游客的体验路径经过精心的设计。从大堂开始，乘坐电梯到屋顶可欣赏Montignac 和 Vézère 山谷壮丽全景的眺望台。而后通过一个平缓斜坡向下，进入“岩洞”的入口。景观的变化和逐渐下降的曲折动线让游客感受到时空的变化，复刻着类似于1940年洞穴发现时的体验。
The visitor experience is carefully sequenced. Beginning in the lobby, visitors ascend by a lift to the belvedere out on the roof, where they can enjoy a magnificent panoramic view of Montignac and the Vézère Valley. They then descend a gentle slope towards the cave facsimile, which follows the incline of the roof towards the edge of the forest until reaching the entrance to the replica. The winding path through the landscape and gradual descent back down to grade facilitates a mental transition through time and space, creating an experience similar to that of the cave’s first discoverers in 1940.
The design of the building has been shaped by two principal sources of natural light. One is created by a lateral cut in the landscape that lifts and separate the two planes, pulling them apart to generate a vertical facade where the light enters the building horizontally. The other is a deep cut along the spine of the building, which reveals the horizontal glass surface of a skylight and allows light in vertically. Throughout the course of a day, visitors experience the various shades and intensities of light that are filtered through the roof glass and the façade.
As visitors make their way through the building, these changing light conditions subtly highlight the various functions and atmospheres of each space. From the darkness in the caves replicas, to the open sky in the garden, to the shadow-play in the orientation zone, visitors progress through a sequence of lighting conditions that is carefully attuned to how the eye responds to lightness and darkness.
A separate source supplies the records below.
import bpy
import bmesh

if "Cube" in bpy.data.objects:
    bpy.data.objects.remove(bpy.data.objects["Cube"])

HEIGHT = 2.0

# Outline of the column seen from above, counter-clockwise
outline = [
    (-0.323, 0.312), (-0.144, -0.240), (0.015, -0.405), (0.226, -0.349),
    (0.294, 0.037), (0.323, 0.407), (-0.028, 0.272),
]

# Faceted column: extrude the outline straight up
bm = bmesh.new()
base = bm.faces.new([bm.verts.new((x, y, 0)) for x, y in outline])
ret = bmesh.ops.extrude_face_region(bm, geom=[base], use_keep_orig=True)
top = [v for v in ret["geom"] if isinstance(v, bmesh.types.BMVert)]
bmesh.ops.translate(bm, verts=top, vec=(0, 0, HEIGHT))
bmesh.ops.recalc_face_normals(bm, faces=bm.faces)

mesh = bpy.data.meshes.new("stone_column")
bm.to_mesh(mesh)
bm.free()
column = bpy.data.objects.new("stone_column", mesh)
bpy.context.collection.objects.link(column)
At night, the exterior landscape is framed by the warm glow of the artificial lighting within, forming a discrete volume of light that describes the shape of the entrance façade and the shape of the spine.
作为 Vézère 山谷中引人注目的现代艺术场馆，4号壁画博物馆以全新的体验方式展现着史前艺术作品，并提供了深入了解场地遗产的途径。现代的几何形制和物质性使访客意识到他们欣赏的是复制品，但却不会因此削弱展品的感染力。
As a striking, contemporary addition to the landscape of the Vézère Valley, Lascaux IV frames a new experience of some of the nest known examples of prehistoric art, and offers profound new ways of understanding the rich heritage of the site. The contemporary geometry and materiality also counters the potential trap of artifice: allowing the visitor to understand that they are in the presence of a reproduction, without distracting from the power of its impact.
The exterior reflects the contours of the limestone geology and reveals a dramatic exhibition experience designed to transport the visitor into a cave complex complete with tunnels, chambers lit by shafts of broken sunlight, and paintings that are mediated by state of the art technology and scenographic techniques.
Location: Montignac, France
Address: Avenue de Lascaux, 24290 Montignac, France
Client: Conseil Général de la Dordogne
Ground surface: 11400 m2
Total oor surface: 8365 m2
Total plot size: 53065 m2
Project duration: 2012 – 2016
Opening date: December 15, 2016
Landscape architect: Snøhetta
Interior architect: Snøhetta
Scenography: Casson Mann
Associate architect: SRA Architectes
Associate architect, study phase: Duncan Lewis Scape Architecture